### MATERIAL PROVIDED
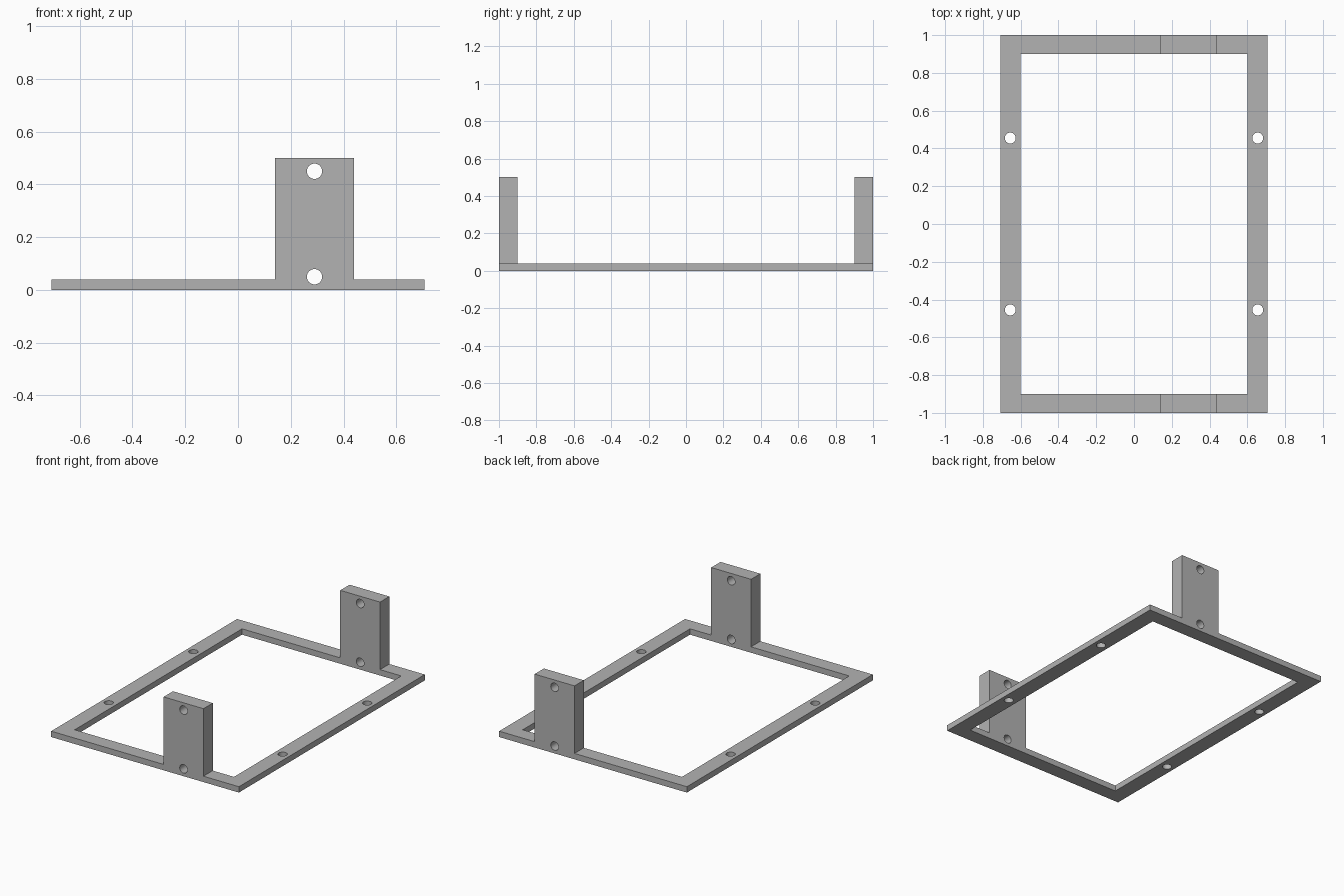
import bpy
from math import pi

if "Cube" in bpy.data.objects:
    bpy.data.objects.remove(bpy.data.objects["Cube"], do_unlink=True)

grey = bpy.data.materials.new("plain grey")
grey.use_nodes = True
colour = (0.45, 0.45, 0.45, 1)
grey.diffuse_color = colour
grey.node_tree.nodes["Principled BSDF"].inputs["Base Color"].default_value = colour


def box(name, low, high):
    """Block between two opposite corners."""
    centre = [(a + b) / 2 for a, b in zip(low, high)]
    bpy.ops.mesh.primitive_cube_add(size=1, location=centre)
    ob = bpy.context.object
    ob.name = name
    ob.scale = [b - a for a, b in zip(low, high)]
    bpy.ops.object.transform_apply(location=True, rotation=True, scale=True)
    ob.data.materials.append(grey)
    return ob


def drill(name, location, depth, turn=0):
    """Round cutter, upright or turned to lie along y."""
    bpy.ops.mesh.primitive_cylinder_add(vertices=48, radius=HOLE, depth=depth,
                                        location=location, rotation=(turn, 0, 0))
    ob = bpy.context.object
    ob.name = name
    ob.data.materials.append(grey)
    return ob


def combine(target, tool, operation):
    """Apply a boolean and remove the tool."""
    mod = target.modifiers.new(operation.lower(), "BOOLEAN")
    mod.operation = operation
    mod.solver = "EXACT"
    mod.object = tool
    bpy.context.view_layer.objects.active = target
    bpy.ops.object.modifier_apply(modifier=mod.name)
    bpy.data.objects.remove(tool, do_unlink=True)


HALF_X, HALF_Y, THICK = 0.707, 1.0, 0.04
IN_X, IN_Y = 0.6, 0.9
TAB_LEFT, TAB_RIGHT, TAB_TOP = 0.44, 0.14, 0.5
HOLE = 0.029

# Flat rectangular frame with an open middle
frame = box("bracket_frame", (-HALF_X, -HALF_Y, 0), (HALF_X, HALF_Y, THICK))
combine(frame, box("opening", (-IN_X, -IN_Y, -1), (IN_X, IN_Y, 1)), "DIFFERENCE")

# Upright tabs on the front and back rails
for side in (-1, 1):
    y = sorted((side * IN_Y, side * HALF_Y))
    tab = box("tab", (TAB_RIGHT, y[0], 0), (TAB_LEFT, y[1], TAB_TOP))
    combine(frame, tab, "UNION")

# Screw holes through both tabs
for z in (0.05, 0.45):
    combine(frame, drill("tab_hole", (0.29, 0, z), 3, pi / 2), "DIFFERENCE")

# Screw holes through the side rails
for x in (-0.655, 0.655):
    for y in (-0.455, 0.455):
        combine(frame, drill("rail_hole", (x, y, 0), 0.3), "DIFFERENCE")

# Round hole walls, crisp edges elsewhere
bpy.ops.object.select_all(action="DESELECT")
frame.select_set(True)
bpy.context.view_layer.objects.active = frame
bpy.ops.object.shade_smooth_by_angle(angle=pi / 6)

### INSTRUCTIONS TO FOLLOW
Would you retype the listing above exactly, omitting its pictures?

### SOLUTION FOR THIS PROBLEM
import bpy
from math import pi

if "Cube" in bpy.data.objects:
    bpy.data.objects.remove(bpy.data.objects["Cube"], do_unlink=True)

grey = bpy.data.materials.new("plain grey")
grey.use_nodes = True
colour = (0.45, 0.45, 0.45, 1)
grey.diffuse_color = colour
grey.node_tree.nodes["Principled BSDF"].inputs["Base Color"].default_value = colour


def box(name, low, high):
    """Block between two opposite corners."""
    centre = [(a + b) / 2 for a, b in zip(low, high)]
    bpy.ops.mesh.primitive_cube_add(size=1, location=centre)
    ob = bpy.context.object
    ob.name = name
    ob.scale = [b - a for a, b in zip(low, high)]
    bpy.ops.object.transform_apply(location=True, rotation=True, scale=True)
    ob.data.materials.append(grey)
    return ob


def drill(name, location, depth, turn=0):
    """Round cutter, upright or turned to lie along y."""
    bpy.ops.mesh.primitive_cylinder_add(vertices=48, radius=HOLE, depth=depth,
                                        location=location, rotation=(turn, 0, 0))
    ob = bpy.context.object
    ob.name = name
    ob.data.materials.append(grey)
    return ob


def combine(target, tool, operation):
    """Apply a boolean and remove the tool."""
    mod = target.modifiers.new(operation.lower(), "BOOLEAN")
    mod.operation = operation
    mod.solver = "EXACT"
    mod.object = tool
    bpy.context.view_layer.objects.active = target
    bpy.ops.object.modifier_apply(modifier=mod.name)
    bpy.data.objects.remove(tool, do_unlink=True)


HALF_X, HALF_Y, THICK = 0.707, 1.0, 0.04
IN_X, IN_Y = 0.6, 0.9
TAB_LEFT, TAB_RIGHT, TAB_TOP = 0.44, 0.14, 0.5
HOLE = 0.029

# Flat rectangular frame with an open middle
frame = box("bracket_frame", (-HALF_X, -HALF_Y, 0), (HALF_X, HALF_Y, THICK))
combine(frame, box("opening", (-IN_X, -IN_Y, -1), (IN_X, IN_Y, 1)), "DIFFERENCE")

# Upright tabs on the front and back rails
for side in (-1, 1):
    y = sorted((side * IN_Y, side * HALF_Y))
    tab = box("tab", (TAB_RIGHT, y[0], 0), (TAB_LEFT, y[1], TAB_TOP))
    combine(frame, tab, "UNION")

# Screw holes through both tabs
for z in (0.05, 0.45):
    combine(frame, drill("tab_hole", (0.29, 0, z), 3, pi / 2), "DIFFERENCE")

# Screw holes through the side rails
for x in (-0.655, 0.655):
    for y in (-0.455, 0.455):
        combine(frame, drill("rail_hole", (x, y, 0), 0.3), "DIFFERENCE")

# Round hole walls, crisp edges elsewhere
bpy.ops.object.select_all(action="DESELECT")
frame.select_set(True)
bpy.context.view_layer.objects.active = frame
bpy.ops.object.shade_smooth_by_angle(angle=pi / 6)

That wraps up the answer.